Exercise requirements:
Using the records that appear below, write out exactly the lines from the one with "# Smile: thick arc with rounded ends" through the one with "outline += arc(R * math.cos(a0), CZ", keeping both end lines.
=== Provided records ===
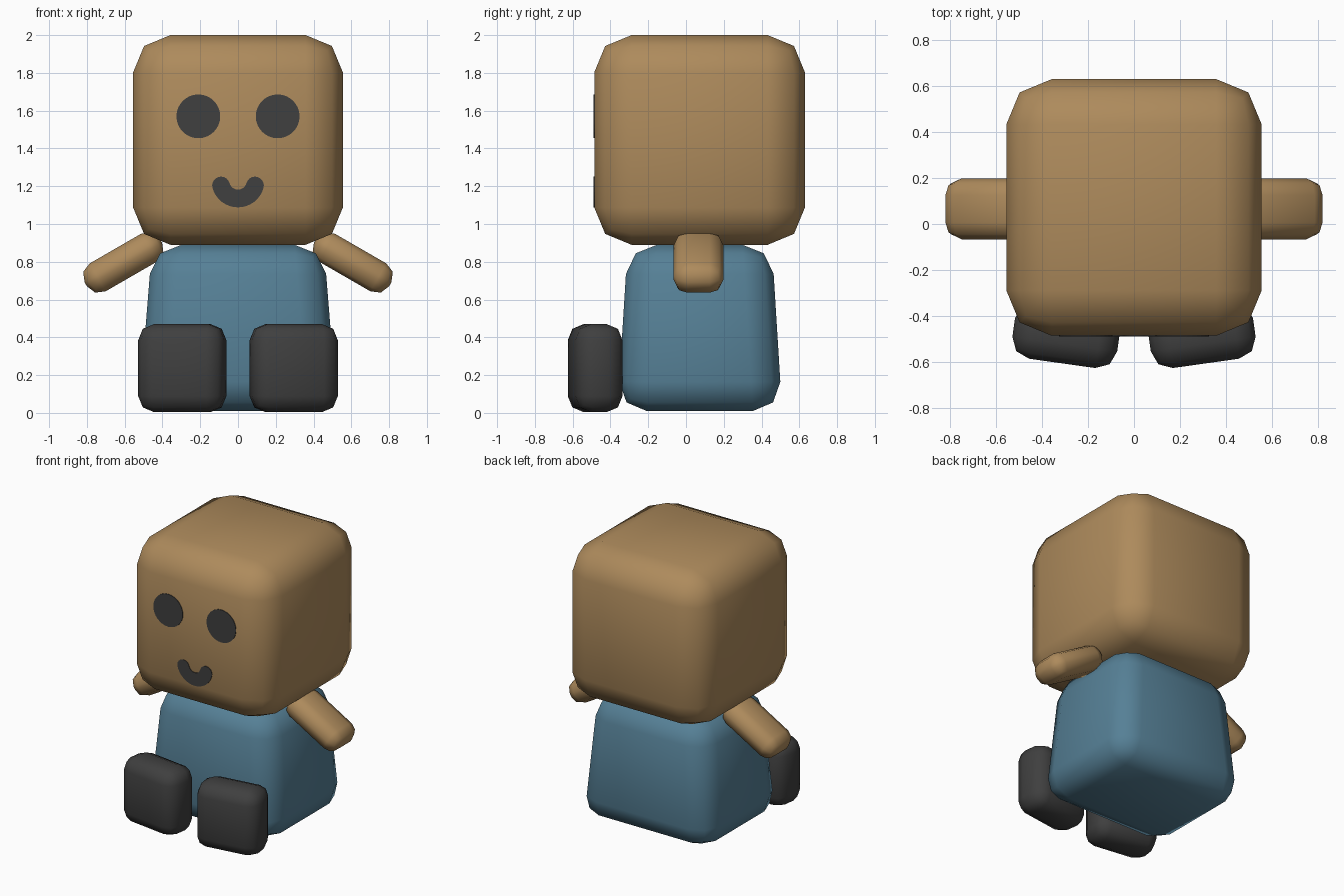
import bpy, bmesh, math
from mathutils import Matrix

if "Cube" in bpy.data.objects:
    bpy.data.objects.remove(bpy.data.objects["Cube"])


def material(name, color):
    m = bpy.data.materials.new(name)
    m.diffuse_color = (*color, 1)
    m.use_nodes = True
    m.node_tree.nodes["Principled BSDF"].inputs["Base Color"].default_value = m.diffuse_color
    return m


TAN = material("tan", (0.42, 0.256, 0.107))
BLUE = material("blue", (0.092, 0.216, 0.305))
DARK = material("charcoal", (0.05, 0.05, 0.05))


def add_object(name, bm, mat, smooth=True):
    bmesh.ops.recalc_face_normals(bm, faces=bm.faces)
    me = bpy.data.meshes.new(name)
    for f in bm.faces:
        f.smooth = smooth
    bm.to_mesh(me)
    bm.free()
    me.materials.append(mat)
    ob = bpy.data.objects.new(name, me)
    bpy.context.collection.objects.link(ob)
    return ob


def soft_box(name, center, size, bevel, mat, rot=None, taper=(1, 1)):
    """Box with a two-segment rounded edge; taper scales the top in x and y."""
    bm = bmesh.new()
    bmesh.ops.create_cube(bm, size=1)
    for v in bm.verts:
        if v.co.z > 0:
            v.co.x *= taper[0]
            v.co.y *= taper[1]
        v.co.x *= size[0]
        v.co.y *= size[1]
        v.co.z *= size[2]
    bmesh.ops.bevel(bm, geom=bm.edges[:], offset=bevel, offset_type='OFFSET',
                    segments=2, profile=0.5, affect='EDGES')
    bm.transform(Matrix.Translation(center) @ (rot or Matrix()))
    return add_object(name, bm, mat)


def face_plate(name, outline, y_front, mat, thick=0.008):
    """Thin plate from an x/z outline, half sunk in the face."""
    bm = bmesh.new()
    f = bm.faces.new([bm.verts.new((x, y_front, z)) for x, z in outline])
    ext = bmesh.ops.extrude_face_region(bm, geom=[f], use_keep_orig=True)
    for v in ext["geom"]:
        if isinstance(v, bmesh.types.BMVert):
            v.co.y += thick
    return add_object(name, bm, mat, smooth=False)


def arc(cx, cz, r, a0, a1, n):
    return [(cx + r * math.cos(a0 + (a1 - a0) * i / n),
             cz + r * math.sin(a0 + (a1 - a0) * i / n)) for i in range(n + 1)]


# Head and body
soft_box("head", (0, 0.072, 1.445), (1.11, 1.115, 1.11), 0.197, TAN)
soft_box("body", (0, 0.073, 0.45), (1.05, 0.872, 0.88), 0.155, BLUE, taper=(0.865, 0.875))

# Arms, feet and eyes, one per side
FACE_Y = -0.4895
for side, s in (("right", 1), ("left", -1)):
    soft_box(side + "_arm", (s * 0.607, 0.066, 0.796), (0.46, 0.265, 0.17), 0.073, TAN,
             rot=Matrix.Rotation(s * math.radians(30), 4, 'Y'))
    soft_box(side + "_foot", (s * 0.295, -0.481, 0.237), (0.46, 0.252, 0.466), 0.085, DARK,
             rot=Matrix.Rotation(s * math.radians(8), 4, 'Z'))
    face_plate(side + "_eye", arc(s * 0.21, 1.57, 0.116, 0, math.tau, 32)[:-1], FACE_Y, DARK)

# Smile: thick arc with rounded ends
R, T, CZ, HALF = 0.093, 0.047, 1.228, math.radians(75)
a0, a1 = -math.pi / 2 - HALF, -math.pi / 2 + HALF
outline = arc(0, CZ, R + T, a0, a1, 16)
outline += arc(R * math.cos(a1), CZ + R * math.sin(a1), T, a1, a1 + math.pi, 10)[1:-1]
outline += arc(0, CZ, R - T, a1, a0, 16)
outline += arc(R * math.cos(a0), CZ + R * math.sin(a0), T, a0 + math.pi, a0 + math.tau, 10)[1:-1]
face_plate("mouth", outline, FACE_Y, DARK)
===
Output:
# Smile: thick arc with rounded ends
R, T, CZ, HALF = 0.093, 0.047, 1.228, math.radians(75)
a0, a1 = -math.pi / 2 - HALF, -math.pi / 2 + HALF
outline = arc(0, CZ, R + T, a0, a1, 16)
outline += arc(R * math.cos(a1), CZ + R * math.sin(a1), T, a1, a1 + math.pi, 10)[1:-1]
outline += arc(0, CZ, R - T, a1, a0, 16)
outline += arc(R * math.cos(a0), CZ + R * math.sin(a0), T, a0 + math.pi, a0 + math.tau, 10)[1:-1]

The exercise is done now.